**Collected data:**
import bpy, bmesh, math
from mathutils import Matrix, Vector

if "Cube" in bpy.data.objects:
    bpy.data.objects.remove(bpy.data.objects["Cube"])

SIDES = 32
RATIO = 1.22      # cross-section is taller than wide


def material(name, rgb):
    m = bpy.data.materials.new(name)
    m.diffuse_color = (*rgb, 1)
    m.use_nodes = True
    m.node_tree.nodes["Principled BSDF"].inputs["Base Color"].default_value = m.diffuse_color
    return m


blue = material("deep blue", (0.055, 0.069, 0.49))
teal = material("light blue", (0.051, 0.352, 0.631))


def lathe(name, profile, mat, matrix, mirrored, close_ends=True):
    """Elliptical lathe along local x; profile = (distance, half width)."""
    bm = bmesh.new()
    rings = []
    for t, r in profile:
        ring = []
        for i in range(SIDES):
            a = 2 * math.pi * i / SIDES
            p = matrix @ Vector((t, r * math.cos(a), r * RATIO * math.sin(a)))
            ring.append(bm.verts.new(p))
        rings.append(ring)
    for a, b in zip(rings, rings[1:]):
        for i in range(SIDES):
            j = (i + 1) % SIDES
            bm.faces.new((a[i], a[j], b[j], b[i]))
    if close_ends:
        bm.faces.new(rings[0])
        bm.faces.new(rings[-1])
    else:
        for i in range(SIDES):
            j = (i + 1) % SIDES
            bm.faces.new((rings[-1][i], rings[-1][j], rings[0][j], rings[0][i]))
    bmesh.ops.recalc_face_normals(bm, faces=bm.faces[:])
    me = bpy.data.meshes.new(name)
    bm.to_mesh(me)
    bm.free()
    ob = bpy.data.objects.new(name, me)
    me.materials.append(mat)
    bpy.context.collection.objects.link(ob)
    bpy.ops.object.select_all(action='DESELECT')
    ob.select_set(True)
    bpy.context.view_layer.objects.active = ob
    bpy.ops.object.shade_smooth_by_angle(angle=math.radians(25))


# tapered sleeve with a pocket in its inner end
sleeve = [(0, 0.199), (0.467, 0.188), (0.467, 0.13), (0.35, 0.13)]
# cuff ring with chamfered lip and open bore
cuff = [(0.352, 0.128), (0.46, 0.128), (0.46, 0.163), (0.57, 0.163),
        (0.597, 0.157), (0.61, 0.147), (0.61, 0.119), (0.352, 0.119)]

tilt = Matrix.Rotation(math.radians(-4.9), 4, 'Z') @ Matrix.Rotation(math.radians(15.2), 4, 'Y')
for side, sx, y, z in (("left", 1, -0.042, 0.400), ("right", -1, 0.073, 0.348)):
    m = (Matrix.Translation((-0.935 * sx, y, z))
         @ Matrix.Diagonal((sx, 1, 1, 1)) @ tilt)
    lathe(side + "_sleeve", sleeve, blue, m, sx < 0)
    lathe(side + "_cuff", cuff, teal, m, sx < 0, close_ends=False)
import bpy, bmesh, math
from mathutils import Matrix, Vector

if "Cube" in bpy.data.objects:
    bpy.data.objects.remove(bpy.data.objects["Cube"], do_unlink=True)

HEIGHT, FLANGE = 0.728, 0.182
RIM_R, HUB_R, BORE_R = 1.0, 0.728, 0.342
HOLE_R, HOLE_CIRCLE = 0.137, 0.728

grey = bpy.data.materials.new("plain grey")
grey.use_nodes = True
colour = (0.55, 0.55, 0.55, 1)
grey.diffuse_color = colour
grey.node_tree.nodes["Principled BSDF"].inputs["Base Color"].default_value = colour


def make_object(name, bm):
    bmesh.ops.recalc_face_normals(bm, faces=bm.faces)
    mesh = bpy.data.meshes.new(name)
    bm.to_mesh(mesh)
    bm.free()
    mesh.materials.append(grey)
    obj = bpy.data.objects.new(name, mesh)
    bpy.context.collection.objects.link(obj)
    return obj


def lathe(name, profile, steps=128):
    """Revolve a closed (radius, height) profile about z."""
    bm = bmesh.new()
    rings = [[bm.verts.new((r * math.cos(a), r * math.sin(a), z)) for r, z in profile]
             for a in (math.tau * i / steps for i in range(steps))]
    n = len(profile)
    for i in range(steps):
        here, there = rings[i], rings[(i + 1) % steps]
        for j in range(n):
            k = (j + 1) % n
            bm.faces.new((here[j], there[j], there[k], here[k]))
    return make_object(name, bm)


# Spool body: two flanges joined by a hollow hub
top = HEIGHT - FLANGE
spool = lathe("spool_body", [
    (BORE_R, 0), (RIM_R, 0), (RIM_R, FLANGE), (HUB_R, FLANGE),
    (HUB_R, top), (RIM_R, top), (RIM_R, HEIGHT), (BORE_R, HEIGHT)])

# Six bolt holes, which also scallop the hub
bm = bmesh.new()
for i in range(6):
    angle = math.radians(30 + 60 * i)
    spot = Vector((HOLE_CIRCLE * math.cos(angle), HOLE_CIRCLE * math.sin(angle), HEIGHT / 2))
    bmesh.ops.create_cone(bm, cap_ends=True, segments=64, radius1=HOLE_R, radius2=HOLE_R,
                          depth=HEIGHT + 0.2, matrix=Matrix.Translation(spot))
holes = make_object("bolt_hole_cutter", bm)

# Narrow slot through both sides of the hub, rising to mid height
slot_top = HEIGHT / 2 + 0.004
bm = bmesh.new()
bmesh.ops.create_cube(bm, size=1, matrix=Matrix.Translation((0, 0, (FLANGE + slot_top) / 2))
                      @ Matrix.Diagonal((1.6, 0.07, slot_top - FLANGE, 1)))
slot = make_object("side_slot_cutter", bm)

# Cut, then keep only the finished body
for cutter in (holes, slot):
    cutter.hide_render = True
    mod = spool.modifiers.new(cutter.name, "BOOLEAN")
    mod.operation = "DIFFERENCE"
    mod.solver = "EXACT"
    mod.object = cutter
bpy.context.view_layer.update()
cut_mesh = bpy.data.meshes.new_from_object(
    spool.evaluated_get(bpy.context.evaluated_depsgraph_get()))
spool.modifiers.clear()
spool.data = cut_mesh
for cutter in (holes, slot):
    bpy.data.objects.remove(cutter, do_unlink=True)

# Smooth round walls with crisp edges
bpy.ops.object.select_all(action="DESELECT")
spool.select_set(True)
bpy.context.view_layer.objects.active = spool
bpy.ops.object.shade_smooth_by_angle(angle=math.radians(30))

**WORK REQUIRED:**
Give the entries again in full, with nothing changed.

**RESULT FOR THIS EXERCISE:**
import bpy, bmesh, math
from mathutils import Matrix, Vector

if "Cube" in bpy.data.objects:
    bpy.data.objects.remove(bpy.data.objects["Cube"])

SIDES = 32
RATIO = 1.22      # cross-section is taller than wide


def material(name, rgb):
    m = bpy.data.materials.new(name)
    m.diffuse_color = (*rgb, 1)
    m.use_nodes = True
    m.node_tree.nodes["Principled BSDF"].inputs["Base Color"].default_value = m.diffuse_color
    return m


blue = material("deep blue", (0.055, 0.069, 0.49))
teal = material("light blue", (0.051, 0.352, 0.631))


def lathe(name, profile, mat, matrix, mirrored, close_ends=True):
    """Elliptical lathe along local x; profile = (distance, half width)."""
    bm = bmesh.new()
    rings = []
    for t, r in profile:
        ring = []
        for i in range(SIDES):
            a = 2 * math.pi * i / SIDES
            p = matrix @ Vector((t, r * math.cos(a), r * RATIO * math.sin(a)))
            ring.append(bm.verts.new(p))
        rings.append(ring)
    for a, b in zip(rings, rings[1:]):
        for i in range(SIDES):
            j = (i + 1) % SIDES
            bm.faces.new((a[i], a[j], b[j], b[i]))
    if close_ends:
        bm.faces.new(rings[0])
        bm.faces.new(rings[-1])
    else:
        for i in range(SIDES):
            j = (i + 1) % SIDES
            bm.faces.new((rings[-1][i], rings[-1][j], rings[0][j], rings[0][i]))
    bmesh.ops.recalc_face_normals(bm, faces=bm.faces[:])
    me = bpy.data.meshes.new(name)
    bm.to_mesh(me)
    bm.free()
    ob = bpy.data.objects.new(name, me)
    me.materials.append(mat)
    bpy.context.collection.objects.link(ob)
    bpy.ops.object.select_all(action='DESELECT')
    ob.select_set(True)
    bpy.context.view_layer.objects.active = ob
    bpy.ops.object.shade_smooth_by_angle(angle=math.radians(25))


# tapered sleeve with a pocket in its inner end
sleeve = [(0, 0.199), (0.467, 0.188), (0.467, 0.13), (0.35, 0.13)]
# cuff ring with chamfered lip and open bore
cuff = [(0.352, 0.128), (0.46, 0.128), (0.46, 0.163), (0.57, 0.163),
        (0.597, 0.157), (0.61, 0.147), (0.61, 0.119), (0.352, 0.119)]

tilt = Matrix.Rotation(math.radians(-4.9), 4, 'Z') @ Matrix.Rotation(math.radians(15.2), 4, 'Y')
for side, sx, y, z in (("left", 1, -0.042, 0.400), ("right", -1, 0.073, 0.348)):
    m = (Matrix.Translation((-0.935 * sx, y, z))
         @ Matrix.Diagonal((sx, 1, 1, 1)) @ tilt)
    lathe(side + "_sleeve", sleeve, blue, m, sx < 0)
    lathe(side + "_cuff", cuff, teal, m, sx < 0, close_ends=False)
import bpy, bmesh, math
from mathutils import Matrix, Vector

if "Cube" in bpy.data.objects:
    bpy.data.objects.remove(bpy.data.objects["Cube"], do_unlink=True)

HEIGHT, FLANGE = 0.728, 0.182
RIM_R, HUB_R, BORE_R = 1.0, 0.728, 0.342
HOLE_R, HOLE_CIRCLE = 0.137, 0.728

grey = bpy.data.materials.new("plain grey")
grey.use_nodes = True
colour = (0.55, 0.55, 0.55, 1)
grey.diffuse_color = colour
grey.node_tree.nodes["Principled BSDF"].inputs["Base Color"].default_value = colour


def make_object(name, bm):
    bmesh.ops.recalc_face_normals(bm, faces=bm.faces)
    mesh = bpy.data.meshes.new(name)
    bm.to_mesh(mesh)
    bm.free()
    mesh.materials.append(grey)
    obj = bpy.data.objects.new(name, mesh)
    bpy.context.collection.objects.link(obj)
    return obj


def lathe(name, profile, steps=128):
    """Revolve a closed (radius, height) profile about z."""
    bm = bmesh.new()
    rings = [[bm.verts.new((r * math.cos(a), r * math.sin(a), z)) for r, z in profile]
             for a in (math.tau * i / steps for i in range(steps))]
    n = len(profile)
    for i in range(steps):
        here, there = rings[i], rings[(i + 1) % steps]
        for j in range(n):
            k = (j + 1) % n
            bm.faces.new((here[j], there[j], there[k], here[k]))
    return make_object(name, bm)


# Spool body: two flanges joined by a hollow hub
top = HEIGHT - FLANGE
spool = lathe("spool_body", [
    (BORE_R, 0), (RIM_R, 0), (RIM_R, FLANGE), (HUB_R, FLANGE),
    (HUB_R, top), (RIM_R, top), (RIM_R, HEIGHT), (BORE_R, HEIGHT)])

# Six bolt holes, which also scallop the hub
bm = bmesh.new()
for i in range(6):
    angle = math.radians(30 + 60 * i)
    spot = Vector((HOLE_CIRCLE * math.cos(angle), HOLE_CIRCLE * math.sin(angle), HEIGHT / 2))
    bmesh.ops.create_cone(bm, cap_ends=True, segments=64, radius1=HOLE_R, radius2=HOLE_R,
                          depth=HEIGHT + 0.2, matrix=Matrix.Translation(spot))
holes = make_object("bolt_hole_cutter", bm)

# Narrow slot through both sides of the hub, rising to mid height
slot_top = HEIGHT / 2 + 0.004
bm = bmesh.new()
bmesh.ops.create_cube(bm, size=1, matrix=Matrix.Translation((0, 0, (FLANGE + slot_top) / 2))
                      @ Matrix.Diagonal((1.6, 0.07, slot_top - FLANGE, 1)))
slot = make_object("side_slot_cutter", bm)

# Cut, then keep only the finished body
for cutter in (holes, slot):
    cutter.hide_render = True
    mod = spool.modifiers.new(cutter.name, "BOOLEAN")
    mod.operation = "DIFFERENCE"
    mod.solver = "EXACT"
    mod.object = cutter
bpy.context.view_layer.update()
cut_mesh = bpy.data.meshes.new_from_object(
    spool.evaluated_get(bpy.context.evaluated_depsgraph_get()))
spool.modifiers.clear()
spool.data = cut_mesh
for cutter in (holes, slot):
    bpy.data.objects.remove(cutter, do_unlink=True)

# Smooth round walls with crisp edges
bpy.ops.object.select_all(action="DESELECT")
spool.select_set(True)
bpy.context.view_layer.objects.active = spool
bpy.ops.object.shade_smooth_by_angle(angle=math.radians(30))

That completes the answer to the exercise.